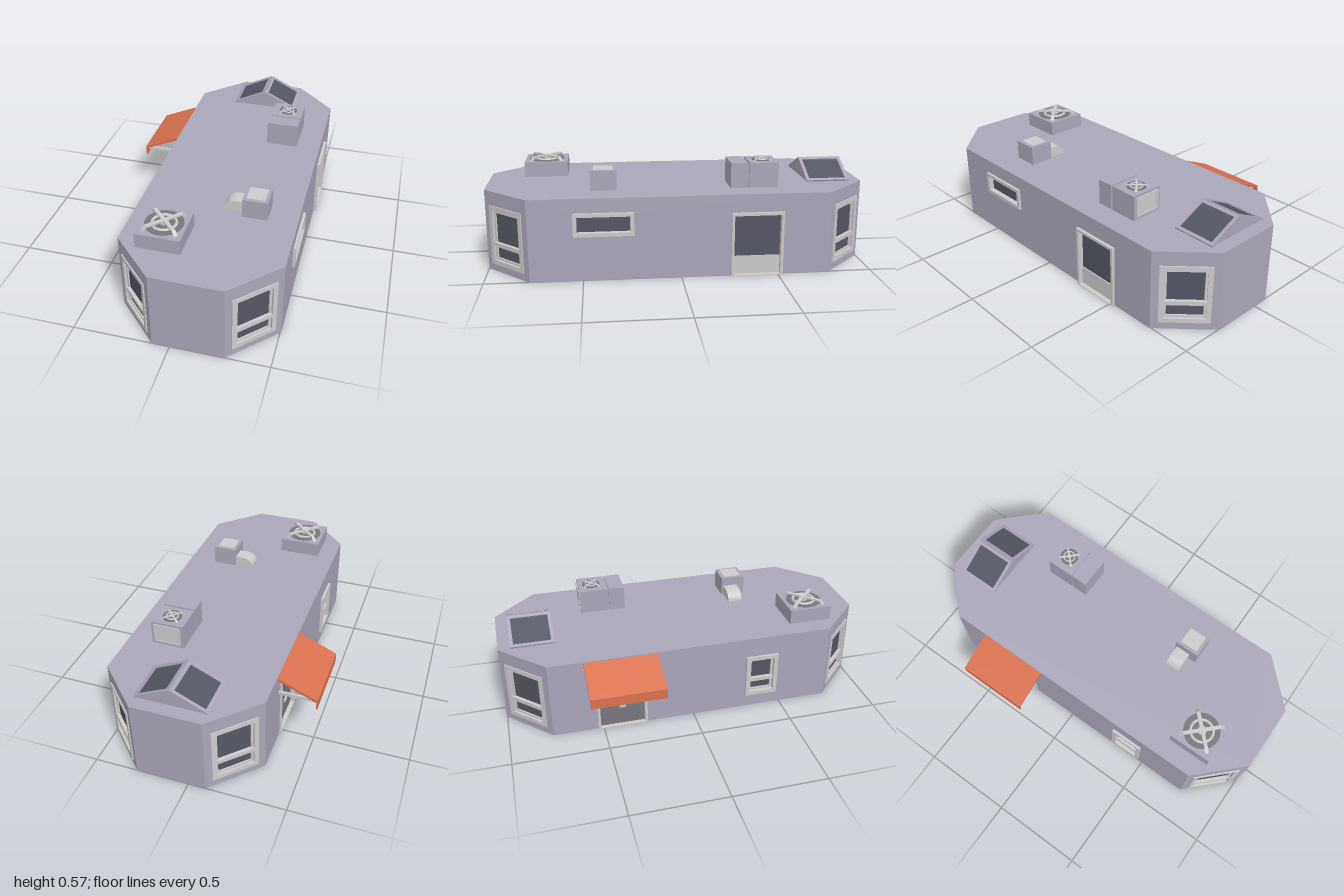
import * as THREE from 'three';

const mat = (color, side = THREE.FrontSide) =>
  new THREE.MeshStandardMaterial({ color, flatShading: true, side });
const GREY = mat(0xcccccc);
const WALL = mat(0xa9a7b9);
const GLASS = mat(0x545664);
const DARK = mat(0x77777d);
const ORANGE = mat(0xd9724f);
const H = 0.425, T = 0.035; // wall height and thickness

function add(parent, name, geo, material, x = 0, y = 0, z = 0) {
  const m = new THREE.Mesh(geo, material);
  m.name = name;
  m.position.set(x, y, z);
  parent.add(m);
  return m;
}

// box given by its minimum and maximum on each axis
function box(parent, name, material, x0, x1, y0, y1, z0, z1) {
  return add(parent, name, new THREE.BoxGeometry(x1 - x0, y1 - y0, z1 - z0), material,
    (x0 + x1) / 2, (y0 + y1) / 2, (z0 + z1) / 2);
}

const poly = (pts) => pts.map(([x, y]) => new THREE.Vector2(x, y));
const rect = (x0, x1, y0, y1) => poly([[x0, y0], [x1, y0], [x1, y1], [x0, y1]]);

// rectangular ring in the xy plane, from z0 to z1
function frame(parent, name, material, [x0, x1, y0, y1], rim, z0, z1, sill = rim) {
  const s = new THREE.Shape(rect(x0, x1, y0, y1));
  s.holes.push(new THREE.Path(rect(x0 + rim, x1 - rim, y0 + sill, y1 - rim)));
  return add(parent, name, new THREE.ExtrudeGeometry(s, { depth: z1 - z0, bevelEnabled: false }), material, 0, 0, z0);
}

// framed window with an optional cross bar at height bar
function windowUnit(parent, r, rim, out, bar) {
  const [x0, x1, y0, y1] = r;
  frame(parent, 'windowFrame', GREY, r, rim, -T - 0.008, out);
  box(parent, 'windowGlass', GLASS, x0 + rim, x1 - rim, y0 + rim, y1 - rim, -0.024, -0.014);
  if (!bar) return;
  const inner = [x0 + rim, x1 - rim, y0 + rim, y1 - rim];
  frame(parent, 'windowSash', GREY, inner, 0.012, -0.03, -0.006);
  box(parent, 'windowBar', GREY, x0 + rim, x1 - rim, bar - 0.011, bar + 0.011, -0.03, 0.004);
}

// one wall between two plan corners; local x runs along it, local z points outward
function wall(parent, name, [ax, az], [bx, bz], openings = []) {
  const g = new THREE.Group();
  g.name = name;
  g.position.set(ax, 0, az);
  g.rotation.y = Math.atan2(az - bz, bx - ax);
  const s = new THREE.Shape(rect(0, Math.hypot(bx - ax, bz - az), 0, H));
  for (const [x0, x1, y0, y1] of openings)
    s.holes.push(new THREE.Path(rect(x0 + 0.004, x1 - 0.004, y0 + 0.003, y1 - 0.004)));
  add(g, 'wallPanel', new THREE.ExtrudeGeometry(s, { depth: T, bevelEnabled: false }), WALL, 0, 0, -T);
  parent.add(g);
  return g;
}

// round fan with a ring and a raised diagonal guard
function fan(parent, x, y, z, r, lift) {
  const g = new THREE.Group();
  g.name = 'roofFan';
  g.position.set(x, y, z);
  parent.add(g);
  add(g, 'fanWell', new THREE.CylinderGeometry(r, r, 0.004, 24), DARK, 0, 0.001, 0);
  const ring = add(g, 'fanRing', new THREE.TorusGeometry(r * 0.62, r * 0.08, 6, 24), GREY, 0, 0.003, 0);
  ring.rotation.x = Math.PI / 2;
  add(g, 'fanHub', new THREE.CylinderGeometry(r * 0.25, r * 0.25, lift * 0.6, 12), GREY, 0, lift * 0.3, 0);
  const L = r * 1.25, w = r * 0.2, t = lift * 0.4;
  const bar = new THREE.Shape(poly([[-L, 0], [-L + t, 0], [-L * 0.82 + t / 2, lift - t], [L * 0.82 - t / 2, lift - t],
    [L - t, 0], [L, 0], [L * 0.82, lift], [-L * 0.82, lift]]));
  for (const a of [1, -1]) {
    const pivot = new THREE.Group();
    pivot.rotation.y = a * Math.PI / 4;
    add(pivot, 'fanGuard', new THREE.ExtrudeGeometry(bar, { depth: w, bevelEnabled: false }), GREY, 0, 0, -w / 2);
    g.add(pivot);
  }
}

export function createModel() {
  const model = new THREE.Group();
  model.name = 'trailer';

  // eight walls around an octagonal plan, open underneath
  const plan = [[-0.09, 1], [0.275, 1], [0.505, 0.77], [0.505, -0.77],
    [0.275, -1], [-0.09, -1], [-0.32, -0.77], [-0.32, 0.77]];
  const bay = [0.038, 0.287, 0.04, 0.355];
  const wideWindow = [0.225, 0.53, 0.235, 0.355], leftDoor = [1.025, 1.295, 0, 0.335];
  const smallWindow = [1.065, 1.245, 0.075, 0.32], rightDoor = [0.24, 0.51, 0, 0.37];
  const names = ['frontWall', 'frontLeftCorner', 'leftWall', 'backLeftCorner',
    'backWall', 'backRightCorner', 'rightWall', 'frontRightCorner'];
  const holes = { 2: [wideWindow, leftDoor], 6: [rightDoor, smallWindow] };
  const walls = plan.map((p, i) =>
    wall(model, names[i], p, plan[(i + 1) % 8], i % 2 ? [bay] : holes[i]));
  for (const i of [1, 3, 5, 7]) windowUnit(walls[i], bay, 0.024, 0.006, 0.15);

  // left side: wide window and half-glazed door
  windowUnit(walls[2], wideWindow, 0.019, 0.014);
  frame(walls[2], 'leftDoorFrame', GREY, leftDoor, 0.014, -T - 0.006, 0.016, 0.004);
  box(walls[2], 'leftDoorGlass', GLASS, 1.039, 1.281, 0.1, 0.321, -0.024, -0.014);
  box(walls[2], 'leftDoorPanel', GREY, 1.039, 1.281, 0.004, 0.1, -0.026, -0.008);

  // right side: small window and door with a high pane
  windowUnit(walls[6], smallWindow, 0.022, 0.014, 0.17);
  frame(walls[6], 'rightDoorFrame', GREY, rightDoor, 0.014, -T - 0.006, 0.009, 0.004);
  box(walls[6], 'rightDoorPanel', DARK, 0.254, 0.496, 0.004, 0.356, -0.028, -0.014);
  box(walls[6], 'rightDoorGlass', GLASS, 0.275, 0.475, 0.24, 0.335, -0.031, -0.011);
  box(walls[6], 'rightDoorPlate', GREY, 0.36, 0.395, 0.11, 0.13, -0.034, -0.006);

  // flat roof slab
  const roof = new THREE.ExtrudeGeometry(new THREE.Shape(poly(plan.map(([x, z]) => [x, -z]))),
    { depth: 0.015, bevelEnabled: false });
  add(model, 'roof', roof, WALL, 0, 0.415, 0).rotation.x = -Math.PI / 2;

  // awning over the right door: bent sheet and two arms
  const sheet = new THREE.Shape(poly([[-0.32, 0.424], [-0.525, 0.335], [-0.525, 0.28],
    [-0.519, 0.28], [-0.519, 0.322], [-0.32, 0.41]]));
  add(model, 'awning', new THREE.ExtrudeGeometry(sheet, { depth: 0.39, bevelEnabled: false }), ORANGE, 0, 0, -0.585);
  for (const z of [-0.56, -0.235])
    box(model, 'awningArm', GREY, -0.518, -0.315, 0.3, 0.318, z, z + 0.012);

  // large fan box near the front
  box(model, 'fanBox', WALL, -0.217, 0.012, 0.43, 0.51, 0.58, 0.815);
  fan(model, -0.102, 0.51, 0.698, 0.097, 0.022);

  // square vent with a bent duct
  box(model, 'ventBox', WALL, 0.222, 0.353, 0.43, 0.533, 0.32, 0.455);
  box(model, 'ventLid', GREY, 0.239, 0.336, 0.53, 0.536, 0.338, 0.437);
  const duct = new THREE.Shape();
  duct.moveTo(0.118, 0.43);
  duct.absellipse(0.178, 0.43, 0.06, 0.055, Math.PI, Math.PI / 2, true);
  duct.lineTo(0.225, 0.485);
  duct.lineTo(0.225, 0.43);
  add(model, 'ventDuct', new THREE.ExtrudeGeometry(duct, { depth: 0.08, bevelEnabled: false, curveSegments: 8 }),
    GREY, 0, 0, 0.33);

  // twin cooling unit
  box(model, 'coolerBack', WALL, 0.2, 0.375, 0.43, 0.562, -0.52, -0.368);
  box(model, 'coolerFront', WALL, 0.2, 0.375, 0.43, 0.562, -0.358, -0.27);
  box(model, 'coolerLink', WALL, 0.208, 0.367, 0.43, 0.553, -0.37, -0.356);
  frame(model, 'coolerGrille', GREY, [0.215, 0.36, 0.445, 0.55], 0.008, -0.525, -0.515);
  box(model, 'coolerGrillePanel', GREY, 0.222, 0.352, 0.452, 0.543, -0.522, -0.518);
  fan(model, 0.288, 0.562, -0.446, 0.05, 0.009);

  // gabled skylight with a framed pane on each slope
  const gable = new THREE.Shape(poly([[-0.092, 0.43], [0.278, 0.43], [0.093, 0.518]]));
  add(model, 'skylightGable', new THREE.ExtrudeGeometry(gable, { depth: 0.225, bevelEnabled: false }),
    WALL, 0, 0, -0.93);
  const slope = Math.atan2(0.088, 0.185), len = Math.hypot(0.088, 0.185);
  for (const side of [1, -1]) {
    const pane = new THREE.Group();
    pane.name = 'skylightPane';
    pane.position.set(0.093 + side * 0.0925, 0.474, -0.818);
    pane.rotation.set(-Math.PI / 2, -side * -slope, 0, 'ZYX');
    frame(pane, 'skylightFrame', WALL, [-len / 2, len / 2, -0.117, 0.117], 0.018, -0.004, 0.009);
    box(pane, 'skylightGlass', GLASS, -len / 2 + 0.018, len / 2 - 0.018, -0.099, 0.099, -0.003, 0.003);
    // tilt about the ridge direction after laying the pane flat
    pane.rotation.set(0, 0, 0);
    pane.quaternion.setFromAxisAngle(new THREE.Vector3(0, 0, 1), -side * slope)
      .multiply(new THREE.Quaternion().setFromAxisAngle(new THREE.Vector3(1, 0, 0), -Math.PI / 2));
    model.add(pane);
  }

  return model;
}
■ ■ ■ ■ ■ ■ ■
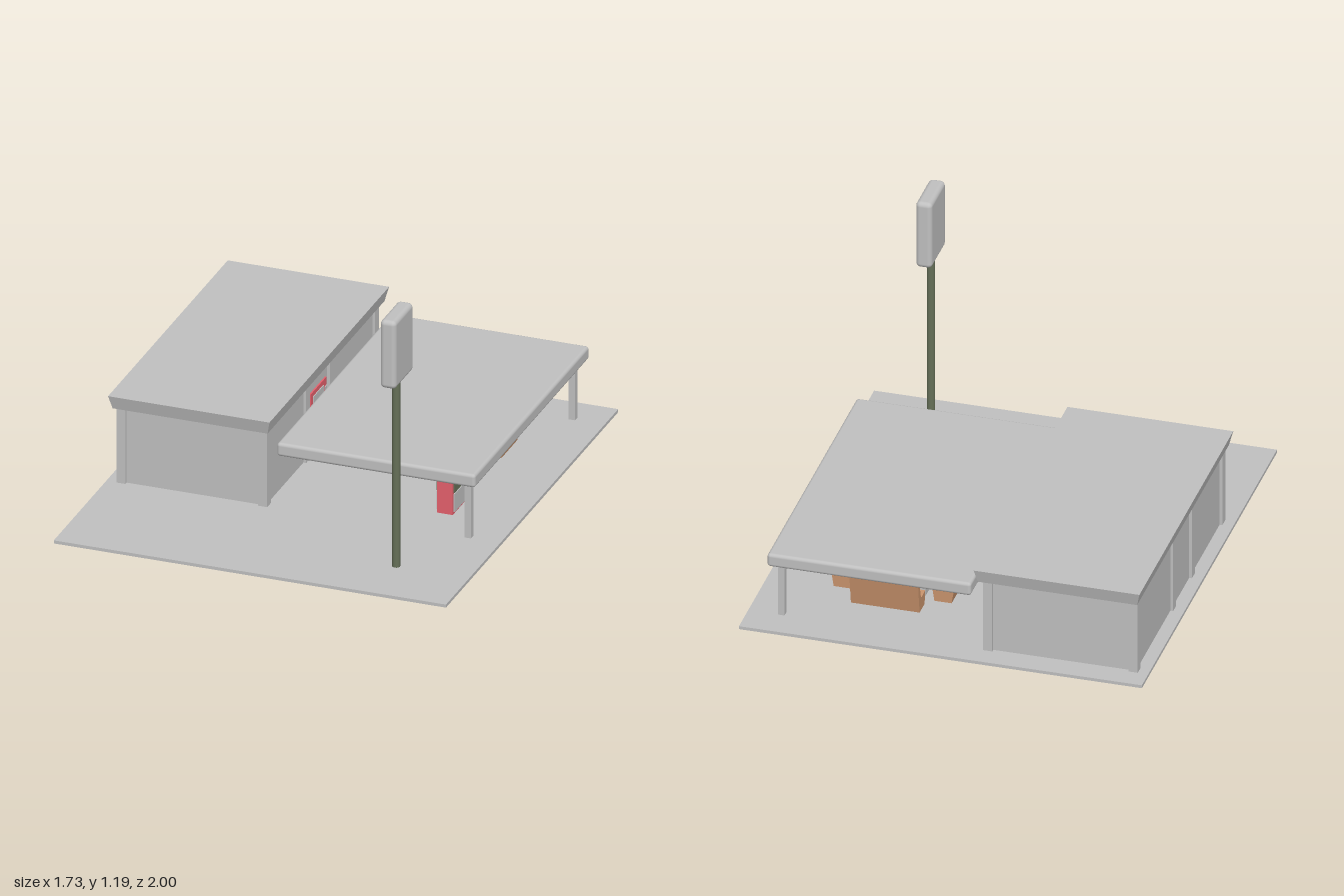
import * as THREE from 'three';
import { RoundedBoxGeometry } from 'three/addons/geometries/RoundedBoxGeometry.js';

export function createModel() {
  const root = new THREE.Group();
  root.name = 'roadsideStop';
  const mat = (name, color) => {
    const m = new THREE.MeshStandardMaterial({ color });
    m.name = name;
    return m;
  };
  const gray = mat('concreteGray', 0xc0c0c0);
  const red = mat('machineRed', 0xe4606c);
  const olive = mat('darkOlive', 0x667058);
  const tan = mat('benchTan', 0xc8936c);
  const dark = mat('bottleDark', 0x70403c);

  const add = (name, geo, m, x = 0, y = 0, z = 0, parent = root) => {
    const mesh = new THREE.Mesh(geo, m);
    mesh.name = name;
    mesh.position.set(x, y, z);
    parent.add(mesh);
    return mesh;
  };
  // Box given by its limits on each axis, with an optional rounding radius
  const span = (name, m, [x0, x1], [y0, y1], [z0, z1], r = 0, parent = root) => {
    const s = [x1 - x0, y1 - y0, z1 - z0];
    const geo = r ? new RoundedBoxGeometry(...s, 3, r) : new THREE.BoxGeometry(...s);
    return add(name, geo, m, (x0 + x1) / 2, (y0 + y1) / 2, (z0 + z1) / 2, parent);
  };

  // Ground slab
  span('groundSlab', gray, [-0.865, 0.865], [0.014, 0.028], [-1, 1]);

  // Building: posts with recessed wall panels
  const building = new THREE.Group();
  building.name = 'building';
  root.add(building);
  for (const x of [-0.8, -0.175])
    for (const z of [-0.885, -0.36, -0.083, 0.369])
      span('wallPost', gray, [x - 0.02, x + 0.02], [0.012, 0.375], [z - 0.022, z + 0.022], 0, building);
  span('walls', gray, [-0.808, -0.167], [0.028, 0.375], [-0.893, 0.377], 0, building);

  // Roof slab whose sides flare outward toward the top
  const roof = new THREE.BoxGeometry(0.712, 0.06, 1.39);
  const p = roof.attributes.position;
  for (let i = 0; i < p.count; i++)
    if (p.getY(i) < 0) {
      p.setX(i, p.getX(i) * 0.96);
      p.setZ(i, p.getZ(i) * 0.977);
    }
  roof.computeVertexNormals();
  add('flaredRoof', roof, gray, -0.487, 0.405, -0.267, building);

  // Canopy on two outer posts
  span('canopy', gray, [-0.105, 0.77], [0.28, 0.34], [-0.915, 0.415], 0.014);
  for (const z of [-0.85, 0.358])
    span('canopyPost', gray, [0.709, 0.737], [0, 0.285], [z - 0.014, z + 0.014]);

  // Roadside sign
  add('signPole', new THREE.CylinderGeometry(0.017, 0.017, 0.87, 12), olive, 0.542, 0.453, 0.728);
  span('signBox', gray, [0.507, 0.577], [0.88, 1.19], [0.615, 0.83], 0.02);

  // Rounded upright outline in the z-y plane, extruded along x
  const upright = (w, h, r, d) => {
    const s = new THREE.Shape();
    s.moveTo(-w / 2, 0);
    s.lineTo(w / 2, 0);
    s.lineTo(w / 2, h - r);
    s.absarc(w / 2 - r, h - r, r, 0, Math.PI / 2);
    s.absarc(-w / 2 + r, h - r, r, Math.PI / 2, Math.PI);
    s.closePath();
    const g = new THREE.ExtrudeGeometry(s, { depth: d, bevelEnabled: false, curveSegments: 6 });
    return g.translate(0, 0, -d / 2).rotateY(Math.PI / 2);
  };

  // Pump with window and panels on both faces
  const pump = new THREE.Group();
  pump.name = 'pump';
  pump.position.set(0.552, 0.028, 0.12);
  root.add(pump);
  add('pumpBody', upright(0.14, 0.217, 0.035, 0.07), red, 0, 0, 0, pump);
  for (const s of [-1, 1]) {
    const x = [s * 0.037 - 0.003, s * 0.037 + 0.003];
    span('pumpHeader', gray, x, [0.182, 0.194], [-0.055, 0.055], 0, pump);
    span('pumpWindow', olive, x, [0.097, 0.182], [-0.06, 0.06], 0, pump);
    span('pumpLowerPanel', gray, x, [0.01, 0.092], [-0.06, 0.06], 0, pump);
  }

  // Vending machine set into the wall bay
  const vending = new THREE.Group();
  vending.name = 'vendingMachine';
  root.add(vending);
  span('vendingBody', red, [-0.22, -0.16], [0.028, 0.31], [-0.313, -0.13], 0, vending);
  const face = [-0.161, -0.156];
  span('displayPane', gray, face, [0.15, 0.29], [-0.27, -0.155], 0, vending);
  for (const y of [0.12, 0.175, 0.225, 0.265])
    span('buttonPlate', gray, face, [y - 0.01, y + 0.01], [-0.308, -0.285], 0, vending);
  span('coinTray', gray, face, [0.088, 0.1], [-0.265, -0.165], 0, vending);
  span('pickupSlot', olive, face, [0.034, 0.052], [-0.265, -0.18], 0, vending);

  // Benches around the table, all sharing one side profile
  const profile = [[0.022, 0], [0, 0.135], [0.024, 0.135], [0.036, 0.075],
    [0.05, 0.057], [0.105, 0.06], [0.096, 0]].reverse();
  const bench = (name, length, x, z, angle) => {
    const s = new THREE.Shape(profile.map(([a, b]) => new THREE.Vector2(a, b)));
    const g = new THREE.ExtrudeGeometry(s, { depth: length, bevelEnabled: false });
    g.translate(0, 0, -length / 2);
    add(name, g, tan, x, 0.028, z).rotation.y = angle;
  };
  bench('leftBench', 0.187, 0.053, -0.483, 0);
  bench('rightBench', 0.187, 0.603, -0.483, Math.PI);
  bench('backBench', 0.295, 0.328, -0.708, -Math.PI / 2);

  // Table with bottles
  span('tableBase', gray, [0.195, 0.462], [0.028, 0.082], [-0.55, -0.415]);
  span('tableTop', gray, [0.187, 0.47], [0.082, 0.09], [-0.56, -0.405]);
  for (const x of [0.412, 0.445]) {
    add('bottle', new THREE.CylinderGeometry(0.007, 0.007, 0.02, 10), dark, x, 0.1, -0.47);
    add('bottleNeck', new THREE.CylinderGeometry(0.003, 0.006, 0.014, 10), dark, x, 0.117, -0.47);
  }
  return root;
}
■ ■ ■ ■ ■ ■ ■
TASK INSTRUCTIONS: Number of lines in the listing above that include "poly": state it and nothing else.

TASK SOLUTION: 6